» What to do: In the entries below, which lines run from the one containing "limit = math.asin(HALF_H / BALL_R)" to the one containing "m.use_nodes = True"? Copy exactly those lines, ends included, and no others.

(Entries taken from a collection)
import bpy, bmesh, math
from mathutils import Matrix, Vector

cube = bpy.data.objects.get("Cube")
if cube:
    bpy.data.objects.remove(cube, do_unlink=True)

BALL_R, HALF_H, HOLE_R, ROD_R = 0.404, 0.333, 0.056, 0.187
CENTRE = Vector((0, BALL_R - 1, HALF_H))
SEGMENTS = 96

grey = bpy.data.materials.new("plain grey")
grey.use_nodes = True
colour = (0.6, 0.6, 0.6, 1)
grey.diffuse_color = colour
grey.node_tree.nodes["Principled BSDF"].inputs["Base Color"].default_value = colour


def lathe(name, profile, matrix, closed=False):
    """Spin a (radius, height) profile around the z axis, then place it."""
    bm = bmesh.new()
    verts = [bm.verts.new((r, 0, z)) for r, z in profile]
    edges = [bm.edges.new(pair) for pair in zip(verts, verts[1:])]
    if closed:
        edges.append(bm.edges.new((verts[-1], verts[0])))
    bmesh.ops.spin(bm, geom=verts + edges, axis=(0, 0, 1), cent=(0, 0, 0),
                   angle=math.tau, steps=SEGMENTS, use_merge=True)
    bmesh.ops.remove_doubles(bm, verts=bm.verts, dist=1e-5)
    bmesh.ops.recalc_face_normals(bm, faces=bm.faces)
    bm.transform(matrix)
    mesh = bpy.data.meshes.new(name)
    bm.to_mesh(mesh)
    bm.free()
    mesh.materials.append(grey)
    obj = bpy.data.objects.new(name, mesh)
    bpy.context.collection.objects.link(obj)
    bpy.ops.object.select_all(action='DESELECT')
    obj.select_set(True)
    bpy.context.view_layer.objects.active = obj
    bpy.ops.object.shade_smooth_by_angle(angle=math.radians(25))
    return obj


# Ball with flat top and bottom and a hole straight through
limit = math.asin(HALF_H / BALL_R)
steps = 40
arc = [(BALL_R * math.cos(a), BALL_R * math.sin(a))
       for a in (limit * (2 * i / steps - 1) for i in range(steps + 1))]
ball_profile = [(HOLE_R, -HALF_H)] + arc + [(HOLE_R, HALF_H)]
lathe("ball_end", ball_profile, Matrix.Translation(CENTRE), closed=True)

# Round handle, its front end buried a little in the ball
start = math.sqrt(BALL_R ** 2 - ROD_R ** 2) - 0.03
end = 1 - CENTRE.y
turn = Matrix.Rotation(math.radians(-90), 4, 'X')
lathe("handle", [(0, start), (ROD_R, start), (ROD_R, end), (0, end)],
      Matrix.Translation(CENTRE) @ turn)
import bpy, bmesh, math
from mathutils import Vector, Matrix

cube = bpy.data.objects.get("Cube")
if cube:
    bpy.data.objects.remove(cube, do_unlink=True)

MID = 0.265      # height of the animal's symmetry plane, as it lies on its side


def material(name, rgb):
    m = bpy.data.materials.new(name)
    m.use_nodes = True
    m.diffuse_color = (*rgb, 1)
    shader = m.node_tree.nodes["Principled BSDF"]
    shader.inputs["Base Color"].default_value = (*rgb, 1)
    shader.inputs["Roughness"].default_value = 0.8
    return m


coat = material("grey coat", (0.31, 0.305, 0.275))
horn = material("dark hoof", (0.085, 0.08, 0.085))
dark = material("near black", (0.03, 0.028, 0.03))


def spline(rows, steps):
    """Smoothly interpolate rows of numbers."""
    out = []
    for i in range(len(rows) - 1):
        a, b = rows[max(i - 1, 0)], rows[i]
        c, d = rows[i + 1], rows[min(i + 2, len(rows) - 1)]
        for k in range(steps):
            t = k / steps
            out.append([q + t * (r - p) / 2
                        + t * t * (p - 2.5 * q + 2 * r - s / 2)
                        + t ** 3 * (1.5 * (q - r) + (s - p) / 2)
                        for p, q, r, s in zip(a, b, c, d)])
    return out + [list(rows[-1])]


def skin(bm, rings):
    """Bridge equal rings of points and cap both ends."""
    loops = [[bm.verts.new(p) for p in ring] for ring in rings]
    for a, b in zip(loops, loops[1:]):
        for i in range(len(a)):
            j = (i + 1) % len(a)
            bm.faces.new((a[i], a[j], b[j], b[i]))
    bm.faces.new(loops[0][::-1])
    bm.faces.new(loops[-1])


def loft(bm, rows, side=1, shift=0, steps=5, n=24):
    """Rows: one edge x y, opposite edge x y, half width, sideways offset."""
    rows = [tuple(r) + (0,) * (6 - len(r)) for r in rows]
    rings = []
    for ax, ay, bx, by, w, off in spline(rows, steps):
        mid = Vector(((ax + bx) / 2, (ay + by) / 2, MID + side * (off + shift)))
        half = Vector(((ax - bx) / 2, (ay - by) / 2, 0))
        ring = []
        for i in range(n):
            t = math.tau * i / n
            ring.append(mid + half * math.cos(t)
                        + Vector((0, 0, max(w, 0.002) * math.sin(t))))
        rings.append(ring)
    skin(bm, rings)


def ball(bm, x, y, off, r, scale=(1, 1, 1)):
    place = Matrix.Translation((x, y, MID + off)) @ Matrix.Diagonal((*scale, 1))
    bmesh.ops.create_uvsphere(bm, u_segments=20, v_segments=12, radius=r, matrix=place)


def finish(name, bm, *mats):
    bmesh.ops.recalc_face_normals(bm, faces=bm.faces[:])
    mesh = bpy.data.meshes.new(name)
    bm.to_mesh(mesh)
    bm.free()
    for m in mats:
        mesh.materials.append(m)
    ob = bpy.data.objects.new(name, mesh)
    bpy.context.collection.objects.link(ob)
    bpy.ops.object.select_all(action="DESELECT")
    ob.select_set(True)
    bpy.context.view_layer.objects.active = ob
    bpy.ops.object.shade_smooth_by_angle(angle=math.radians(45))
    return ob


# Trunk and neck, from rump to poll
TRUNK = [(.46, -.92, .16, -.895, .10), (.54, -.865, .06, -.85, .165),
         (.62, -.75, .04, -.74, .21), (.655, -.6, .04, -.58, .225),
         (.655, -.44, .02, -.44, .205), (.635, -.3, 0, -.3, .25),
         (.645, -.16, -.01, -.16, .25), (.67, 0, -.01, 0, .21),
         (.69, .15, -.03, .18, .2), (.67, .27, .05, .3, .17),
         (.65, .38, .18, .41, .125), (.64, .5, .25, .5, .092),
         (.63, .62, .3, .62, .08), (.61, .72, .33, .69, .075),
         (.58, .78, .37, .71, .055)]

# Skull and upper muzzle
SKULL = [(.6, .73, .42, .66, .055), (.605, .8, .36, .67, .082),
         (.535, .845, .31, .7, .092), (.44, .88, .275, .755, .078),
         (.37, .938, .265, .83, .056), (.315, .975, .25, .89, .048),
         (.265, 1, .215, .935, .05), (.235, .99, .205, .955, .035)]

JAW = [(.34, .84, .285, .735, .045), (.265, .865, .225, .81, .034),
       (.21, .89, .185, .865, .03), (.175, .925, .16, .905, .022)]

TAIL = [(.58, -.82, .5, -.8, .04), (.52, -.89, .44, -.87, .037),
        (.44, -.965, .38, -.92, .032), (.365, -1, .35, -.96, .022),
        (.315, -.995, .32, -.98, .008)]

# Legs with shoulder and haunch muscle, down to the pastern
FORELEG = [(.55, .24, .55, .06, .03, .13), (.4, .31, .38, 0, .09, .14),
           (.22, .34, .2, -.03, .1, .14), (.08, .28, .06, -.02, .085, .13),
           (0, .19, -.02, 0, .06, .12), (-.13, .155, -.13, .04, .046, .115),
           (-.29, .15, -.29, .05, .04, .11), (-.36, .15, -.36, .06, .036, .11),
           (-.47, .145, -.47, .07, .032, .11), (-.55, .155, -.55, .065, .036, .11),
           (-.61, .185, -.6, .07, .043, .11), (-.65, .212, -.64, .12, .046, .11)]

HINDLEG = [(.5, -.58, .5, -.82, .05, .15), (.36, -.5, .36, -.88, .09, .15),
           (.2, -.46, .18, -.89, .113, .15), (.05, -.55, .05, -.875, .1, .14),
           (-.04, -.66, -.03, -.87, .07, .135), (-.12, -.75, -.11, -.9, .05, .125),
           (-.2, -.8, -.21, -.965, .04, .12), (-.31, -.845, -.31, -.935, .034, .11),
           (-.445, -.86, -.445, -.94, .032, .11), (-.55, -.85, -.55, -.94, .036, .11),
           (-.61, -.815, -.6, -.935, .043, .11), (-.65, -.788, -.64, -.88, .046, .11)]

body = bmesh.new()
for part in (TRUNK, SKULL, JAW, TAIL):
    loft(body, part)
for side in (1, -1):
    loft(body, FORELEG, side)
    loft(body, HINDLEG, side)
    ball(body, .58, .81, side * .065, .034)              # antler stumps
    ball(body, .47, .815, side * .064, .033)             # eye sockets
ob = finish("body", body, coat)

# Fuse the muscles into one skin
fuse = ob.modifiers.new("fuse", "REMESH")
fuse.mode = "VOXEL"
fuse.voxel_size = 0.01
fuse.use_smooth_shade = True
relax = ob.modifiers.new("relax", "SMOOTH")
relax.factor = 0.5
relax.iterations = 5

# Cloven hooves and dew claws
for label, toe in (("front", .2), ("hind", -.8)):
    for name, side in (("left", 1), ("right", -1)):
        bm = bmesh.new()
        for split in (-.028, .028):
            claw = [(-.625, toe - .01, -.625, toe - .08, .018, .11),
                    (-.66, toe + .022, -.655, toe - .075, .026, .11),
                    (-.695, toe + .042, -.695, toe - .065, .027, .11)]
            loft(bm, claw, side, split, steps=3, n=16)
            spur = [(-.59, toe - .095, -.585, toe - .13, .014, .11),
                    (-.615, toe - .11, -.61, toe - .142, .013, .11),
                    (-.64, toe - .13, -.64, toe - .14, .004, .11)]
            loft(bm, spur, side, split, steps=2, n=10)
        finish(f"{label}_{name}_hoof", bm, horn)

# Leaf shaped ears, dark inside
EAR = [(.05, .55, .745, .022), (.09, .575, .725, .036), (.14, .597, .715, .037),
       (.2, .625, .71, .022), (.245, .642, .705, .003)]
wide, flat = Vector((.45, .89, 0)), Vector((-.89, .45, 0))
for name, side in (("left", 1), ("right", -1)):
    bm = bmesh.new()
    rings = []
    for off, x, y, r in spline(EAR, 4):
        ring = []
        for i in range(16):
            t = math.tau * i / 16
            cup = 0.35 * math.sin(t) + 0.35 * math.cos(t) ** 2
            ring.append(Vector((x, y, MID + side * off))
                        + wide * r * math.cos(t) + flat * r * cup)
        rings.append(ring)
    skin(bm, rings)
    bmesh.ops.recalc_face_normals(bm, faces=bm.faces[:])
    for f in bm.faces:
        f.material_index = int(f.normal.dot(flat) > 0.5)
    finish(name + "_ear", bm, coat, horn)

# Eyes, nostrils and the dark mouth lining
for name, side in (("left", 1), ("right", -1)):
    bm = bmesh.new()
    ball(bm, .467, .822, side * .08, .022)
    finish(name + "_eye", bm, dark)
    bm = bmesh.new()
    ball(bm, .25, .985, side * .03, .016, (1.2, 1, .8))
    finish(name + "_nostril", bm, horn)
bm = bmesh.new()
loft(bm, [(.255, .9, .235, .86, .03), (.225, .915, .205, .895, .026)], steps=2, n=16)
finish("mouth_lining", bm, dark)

» Answer box:
limit = math.asin(HALF_H / BALL_R)
steps = 40
arc = [(BALL_R * math.cos(a), BALL_R * math.sin(a))
       for a in (limit * (2 * i / steps - 1) for i in range(steps + 1))]
ball_profile = [(HOLE_R, -HALF_H)] + arc + [(HOLE_R, HALF_H)]
lathe("ball_end", ball_profile, Matrix.Translation(CENTRE), closed=True)

# Round handle, its front end buried a little in the ball
start = math.sqrt(BALL_R ** 2 - ROD_R ** 2) - 0.03
end = 1 - CENTRE.y
turn = Matrix.Rotation(math.radians(-90), 4, 'X')
lathe("handle", [(0, start), (ROD_R, start), (ROD_R, end), (0, end)],
      Matrix.Translation(CENTRE) @ turn)
import bpy, bmesh, math
from mathutils import Vector, Matrix

cube = bpy.data.objects.get("Cube")
if cube:
    bpy.data.objects.remove(cube, do_unlink=True)

MID = 0.265      # height of the animal's symmetry plane, as it lies on its side


def material(name, rgb):
    m = bpy.data.materials.new(name)
    m.use_nodes = True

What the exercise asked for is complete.